Life is busy and there’s just so much news out there that I’m not always on top of the key things happening around the world. So, I didn’t realize until recently that there was a vote happening in Australia on marriage equality. We’ve had marriage equality for about 15 years here in Canada, but I know there are many countries that don’t, so I wasn’t entirely surprised that Australia didn’t. What I was surprised (no, shocked) to learn was that marriage equality was being put to a vote. Like, a fundamental right – equality – is something that should be decided based on the popularity of the idea, rather than being a basic entitlement in life. What’s more, as someone who has worked with elected politicians, I was highly unimpressed that the Prime Minister of Australia – a world leader – didn’t have the leadership skills to do what is right, instead he chose to put fundamental rights to a vote. In politician speak this means he is too weak to make a tough decision that might disappoint his base so he went the route of “letting the people speak.” It’s sad and weak, and certainly not the behaviour of someone worthy of leading a country. But I digress.

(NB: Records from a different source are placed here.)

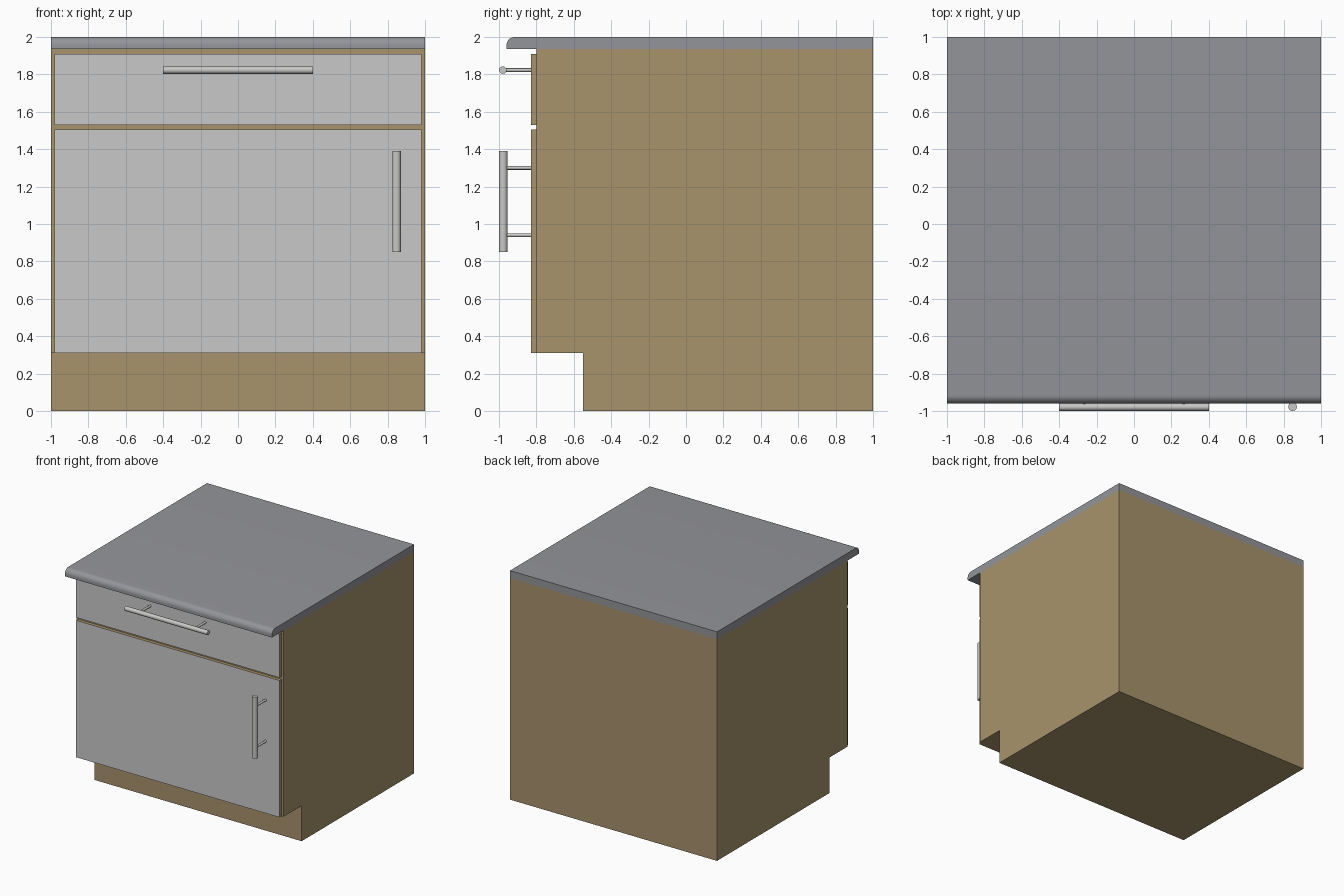
import bpy, bmesh, math
from mathutils import Vector

if "Cube" in bpy.data.objects:
    bpy.data.objects.remove(bpy.data.objects["Cube"])


def material(name, rgb):
    m = bpy.data.materials.new(name)
    m.diffuse_color = (*rgb, 1)
    m.use_nodes = True
    m.node_tree.nodes["Principled BSDF"].inputs["Base Color"].default_value = m.diffuse_color
    return m


WOOD = material("tan_wood", (0.392, 0.292, 0.150))
PANEL = material("light_grey_laminate", (0.584, 0.584, 0.584))
STONE = material("grey_worktop", (0.296, 0.301, 0.319))
METAL = material("brushed_metal", (0.58, 0.58, 0.57))


def finish(name, bm, mats, smooth=False):
    bmesh.ops.recalc_face_normals(bm, faces=bm.faces)
    me = bpy.data.meshes.new(name)
    bm.to_mesh(me)
    bm.free()
    for m in mats:
        me.materials.append(m)
    ob = bpy.data.objects.new(name, me)
    bpy.context.collection.objects.link(ob)
    if smooth:
        bpy.ops.object.select_all(action='DESELECT')
        ob.select_set(True)
        bpy.context.view_layer.objects.active = ob
        bpy.ops.object.shade_smooth_by_angle(angle=math.radians(40))
    return ob


def extrude_x(name, profile, x0, x1, mat, smooth=False):
    """Extrude a (y, z) profile along x."""
    bm = bmesh.new()
    face = bm.faces.new([bm.verts.new((x0, y, z)) for y, z in profile])
    new = bmesh.ops.extrude_face_region(bm, geom=[face])["geom"]
    verts = [g for g in new if isinstance(g, bmesh.types.BMVert)]
    bmesh.ops.translate(bm, verts=verts, vec=(x1 - x0, 0, 0))
    return finish(name, bm, [mat], smooth)


def front_panel(name, z0, z1):
    """Laminate-faced board with wooden edges."""
    profile = [(-0.83, z0), (-0.80, z0), (-0.80, z1), (-0.83, z1)]
    ob = extrude_x(name, profile, -0.982, 0.982, WOOD)
    ob.data.materials.append(PANEL)
    for p in ob.data.polygons:
        if p.normal.y < -0.9:
            p.material_index = 1


def rod(name, a, b, radius, sides=12):
    a, b = Vector(a), Vector(b)
    d = b - a
    bm = bmesh.new()
    bmesh.ops.create_cone(bm, cap_ends=True, segments=sides, radius1=radius,
                          radius2=radius, depth=d.length)
    bm.transform(d.to_track_quat('Z', 'Y').to_matrix().to_4x4())
    bmesh.ops.translate(bm, verts=bm.verts, vec=(a + b) / 2)
    finish(name, bm, [METAL], True)


def handle(name, centre, axis, length, radius):
    """Bar with two mounting posts running back to the panel."""
    c, ax = Vector(centre), Vector(axis)
    rod(name + "_bar", c - ax * length / 2, c + ax * length / 2, radius)
    for i, s in enumerate((-1, 1)):
        p = c + ax * s * length / 3
        rod(f"{name}_post_{i + 1}", p, (p.x, -0.825, p.z), 0.01, 10)


# Carcass with toe kick
extrude_x("cabinet_body", [(-0.55, 0), (1, 0), (1, 1.935), (-0.80, 1.935),
                           (-0.80, 0.31), (-0.55, 0.31)], -1, 1, WOOD)

# Worktop with rounded front edge
R = 0.045
arc = [(-0.96 + R - R * math.cos(t), 2 - R + R * math.sin(t))
       for t in (math.pi / 2 * i / 8 for i in range(9))]
extrude_x("worktop", [(1, 2), (1, 1.935), (-0.96, 1.935)] + arc, -1, 1, STONE, True)

# Drawer front and door
front_panel("drawer_front", 1.53, 1.91)
front_panel("door", 0.31, 1.505)

# Handles
handle("drawer_handle", (0, -0.979, 1.823), (1, 0, 0), 0.80, 0.020)
handle("door_handle", (0.848, -0.977, 1.12), (0, 0, 1), 0.54, 0.023)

So, I was chatting about the vote with a friend, and my kids (age 6 and 12) overheard the person say something to the effect of : “Well, gay marriage wasn’t always legal here.” My children stopped what they were doing and, stunned by this, Sen (my 6 year old) asked in a very confused tone: “Marriage wasn’t always legal?”
I said, “No, honey, gay marriage wasn’t legal at one time in the past.”
Remaining confused, he elaborated on his perplexity: “So, no one could get married?”
Then, Ronan, my older child added: “I’m so confused. I thought there was always marriage.”
I realized in this moment that my children don’t know the term ‘gay marriage’. Marriage of any kind is marriage to them – there is no marriage and gay marriage. They, in fact, thought that their dad and I were in a gay marriage, you know, like a happy marriage. To them, saying that gay marriage wasn’t allowed was the same as saying marriage wasn’t allowed, because they had no sub-categories of marriage types, marriage was two people getting married; end of story.
So, here’s the thing, in our parenting style and among our community of friends and family no one uses the term ‘gay marriage.’ It’s not an explicitly intentional omission, it’s just that we don’t really care or need to describe a union beyond the over-arching terms ‘marriage’ or ‘partners.’ I realized how beautiful this accident was because the children had no notion of there being subsets of marriage. Beautiful because, often times, when you start to distinguish groups and subsets from each other hierarchies emerge, norms are established. The simple lack of a descriptor before marriage shaped their perception and worldview on marriage. And what a beautiful perception they have.
The way we use (or don’t use) language is so important and shapes what we think, what we see as possibilities and what we see as boundaries. Language should free the imagination, not imprison it. It should open the heart, not enclose it.
Back to the story. So, I had to explain what gay marriage was to them. Basically, I explained that it meant that the two people getting married are of the same sex (which usually, but not always, aligns with their outwardly expressed gender). Meaning the definition of gay marriage came down to body parts. To which they reacted with complete confusion, astonishment and bewilderment, because why would the union of two people who share a life be described based on body parts you have no control over. Essentially, it came down to this: “That makes no sense and is totally unfair!”
I agree, guys, I agree.
So, once the idea of gay marriage set in for them and then the idea of people voting on whether to allow it started to process in their minds, their protests started. Rightly, they couldn’t believe that a country would leave it up to citizens to vote on who can get married, isn’t that fundamental right? Isn’t love a good thing? Don’t we want to be inclusive? Don’t we want to show people we care for them? Yes, yes, yes, all the yesses.
Children need parents to teach them things like how to cross the street safely, how to set an alarm clock and how to make their beds (so far my kids have 2 of those things perfected). But they absolutely do not need adults to teach them what is right, what is moral and how to be good people. Children innately know how to be good, they know how to be compassionate, kind, loving, trusting, and what’s more, they want to be these things. I see so much parenting and cultural conditioning that undoes this perfect state of mind children are born with. Adults need to turn to children, the younger the better, to learn how to live a good life. Because I’m pretty sure with a child’s perspective on life and love, this planet would be a peaceful, loving place, where marriage is always just marriage.